Trucking Safety Starts at the Top

Safety is a foundational tenet of any transport company policy. Commercial truck drivers will undergo a much stricter road safety course compared to regular licensed drivers, and they are no stranger to collision mitigation systems, supplementary mirrors and defensive driving best practices – all in an effort to avoid costly, or worse, tragic accidents.

A commitment to safety on the road, however, shouldn’t only hinge on a driver’s experience and personal respect for rules; it must also come from the top. A transport company’s dedication to keeping drivers and the public safe begins with the executive team and has safety at the core of every practice, from hiring and training, to on-site rules inside the yard.

Employees who don’t wear the right gear at the right times are most likely poorly trained at the core.

Employees who don’t wear the right gear at the right times, who don’t respect defined safety zones, and those that cut corners might not necessarily be poor workers, but simply haven’t been trained properly, and need more frequent reinforcement of safety standards from above.

To create a culture of safety that resounds with truck drivers and other transport personnel, management should keep the following in mind:


  1. Hire smarter. Just about anyone can be taught how to work safely, but not everyone has a good attitude about it. Make sure new drivers understand why each and every safety precaution must be taken, and ensure they’re keen to comply. Respect for the road, the company, and fellow employees is the name of the game.
  2. Measure and monitor accidents. Even seasoned drivers will occasionally make mistakes. While it’s easy to tell drivers to be more careful, it’s also critically important to compile data about each mishap in order to better understand operations, and to make decisions based on data. It means filing accurate reports each and every time, and looking for patterns to determine if the cause was the employee, the vehicle itself, or other factors.
  3. Walk the walk, don’t just talk the talk. Managers have to abide by the same safety precautions as everyone else. Good leaders set an example for others to follow, and employees will notice if the executives play by different rules.

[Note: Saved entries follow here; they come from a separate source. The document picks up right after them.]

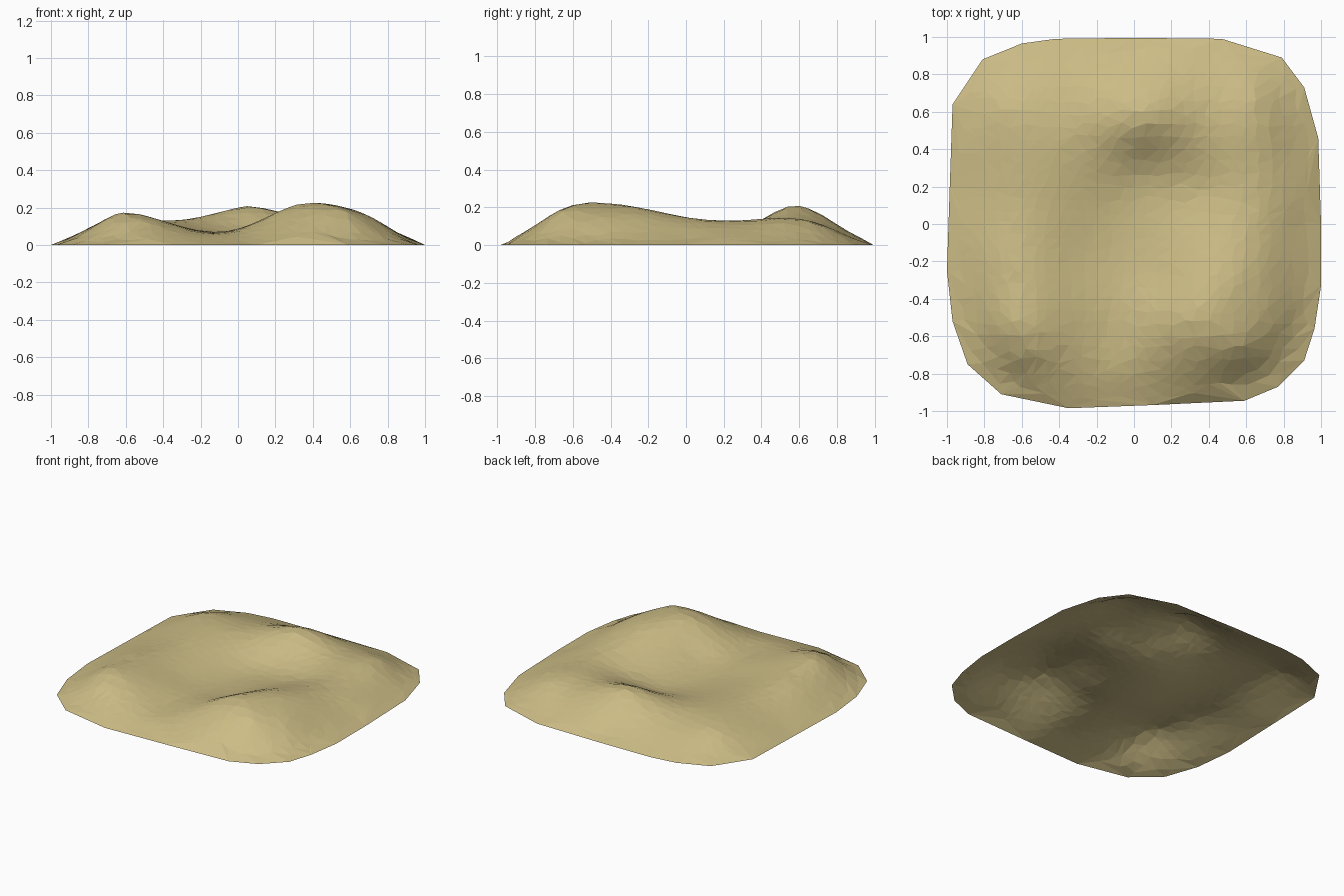
import bpy, random, math
from mathutils import Vector
from mathutils.geometry import delaunay_2d_cdt

if "Cube" in bpy.data.objects:
    bpy.data.objects.remove(bpy.data.objects["Cube"])

random.seed(4)

# Rounded-square rim of the ground patch
RIM = [(-.97, .64), (-.81, .88), (-.6, .965), (-.42, .99), (0, .995), (.47, .99), (.79, .89),
       (.91, .73), (.985, .46), (1, 0), (1, -.33), (.965, -.56), (.91, -.73), (.77, -.87),
       (.59, -.945), (.1, -.968), (-.35, -.985), (-.71, -.91), (-.89, -.75), (-.97, -.52),
       (-1, -.25), (-.985, .2)]

# Spot heights of each landform
FRONT_RIGHT_HILL = [(.2, -.55, .17), (.33, -.5, .22), (.47, -.5, .22), (.6, -.5, .19),
                    (.4, -.67, .185), (.58, -.67, .17), (.76, -.5, .12), (.45, -.28, .205),
                    (.66, -.22, .165), (.56, 0, .15), (.8, .1, .09), (.45, -.8, .1),
                    (.67, .25, .125), (.7, .5, .125), (.65, .68, .115)]
BACK_HILL = [(.06, .57, .21), (-.1, .49, .165), (-.25, .4, .125), (.25, .6, .17),
             (.42, .6, .135), (.05, .72, .16), (-.46, .18, .12), (-.4, .6, .12)]
LEFT_RIDGE = [(-.64, -.55, .168), (-.5, -.5, .157), (-.7, -.2, .13), (-.55, 0, .125),
              (-.66, .3, .115), (-.68, .62, .11), (-.6, -.72, .12)]
BASIN = [(-.1, -.6, .065), (-.05, -.2, .055), (.1, .05, .055), (-.1, .15, .06), (.05, .3, .08),
         (.35, .2, .085), (-.3, -.2, .08), (-.35, -.6, .11), (.15, -.3, .1), (-.1, -.8, .05)]

spots = FRONT_RIGHT_HILL + BACK_HILL + LEFT_RIDGE + BASIN
spots += [(x, y, 0) for x, y in RIM] + [(x * .92, y * .92, .03) for x, y in RIM]


def kernel(dx, dy):
    r2 = dx * dx + dy * dy
    return r2 * math.log(r2) * .5 if r2 > 1e-12 else 0.0


def solve(a, b):
    n = len(b)
    for i in range(n):
        p = max(range(i, n), key=lambda r: abs(a[r][i]))
        a[i], a[p], b[i], b[p] = a[p], a[i], b[p], b[i]
        for r in range(i + 1, n):
            f = a[r][i] / a[i][i]
            if f:
                a[r] = [u - f * v for u, v in zip(a[r], a[i])]
                b[r] -= f * b[i]
    out = [0.0] * n
    for i in reversed(range(n)):
        out[i] = (b[i] - sum(a[i][k] * out[k] for k in range(i + 1, n))) / a[i][i]
    return out


# Thin-plate surface through all spot heights
rows = [[kernel(x - u, y - v) for u, v, _ in spots] + [1, x, y] for x, y, _ in spots]
rows += [[1] * len(spots) + [0] * 3,
         [s[0] for s in spots] + [0] * 3,
         [s[1] for s in spots] + [0] * 3]
weights = solve(rows, [s[2] for s in spots] + [0, 0, 0])


def height(x, y):
    z = sum(w * kernel(x - u, y - v) for w, (u, v, _) in zip(weights, spots))
    return max(0.0, z + weights[-3] + weights[-2] * x + weights[-1] * y)


def rim_distance(x, y):
    best = 9
    for (ax, ay), (bx, by) in zip(RIM, RIM[1:] + RIM[:1]):
        ex, ey = bx - ax, by - ay
        best = min(best, ((x - ax) * -ey + (y - ay) * ex) / -math.hypot(ex, ey))
    return best


# Irregular triangles filling the rim
pts = [Vector(p) for p in RIM]
STEP, N = .066, 15
for i in range(-N, N + 1):
    for j in range(-N, N + 1):
        x = (i + random.uniform(-.3, .3)) * STEP
        y = (j + random.uniform(-.3, .3)) * STEP
        if rim_distance(x, y) > .035:
            pts.append(Vector((x, y)))
n = len(RIM)
edges = [(i, (i + 1) % n) for i in range(n)]
res = delaunay_2d_cdt(pts, edges, [], 1, 1e-5)
verts = [(p.x, p.y, 0 if rim_distance(p.x, p.y) < .005 else height(p.x, p.y)) for p in res[0]]

faces = []
for f in res[2]:
    a, b, c = (res[0][k] for k in f[:3])
    up = (b - a).cross(c - a) > 0
    faces.append(list(f) if up else list(reversed(f)))

mesh = bpy.data.meshes.new("hilly_ground")
mesh.from_pydata(verts, [], faces)
mesh.update()
sand = bpy.data.materials.new("dry sand")
sand.diffuse_color = (.6, .5, .235, 1)
sand.use_nodes = True
sand.node_tree.nodes["Principled BSDF"].inputs["Base Color"].default_value = sand.diffuse_color
mesh.materials.append(sand)
ground = bpy.data.objects.new("hilly_ground", mesh)
bpy.context.collection.objects.link(ground)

Leadership is also about getting out of the office and taking the time to get to know employees in every department, and asking what they can do to make their work more efficient.
  4. Reinforce safety culture. Safety shouldn’t be a one-time lesson during training, but something that is taught throughout the year. Drivers should be perpetually reminded about the risks of driving while fatigued, texting and driving, and other hazards. Meetings and communications about safety should be ongoing! 
  5. Recognize great workers. The most consistently safe drivers should be publicly recognized to send the message: we care about your safety, and that of the company and the public. Positive reinforcement is key for better retention rates, it improves morale, and it helps set the standard for other drivers to follow. 
  6. Invest in the best equipment possible. Some smaller transport companies might have tight budgets that just don’t allow for new and high end equipment, but when it comes to safety, investing in quality is simply non-negotiable. 

Values and messages trickle down from the top in almost every organization. Establishing these values, then, is key. With the Covid-19 pandemic still ongoing, safety has never been a more important value to consistently promote! Make a point of talking to employees about safety at work on a more regular basis: their lives and the lives of other drivers on the road depend on it.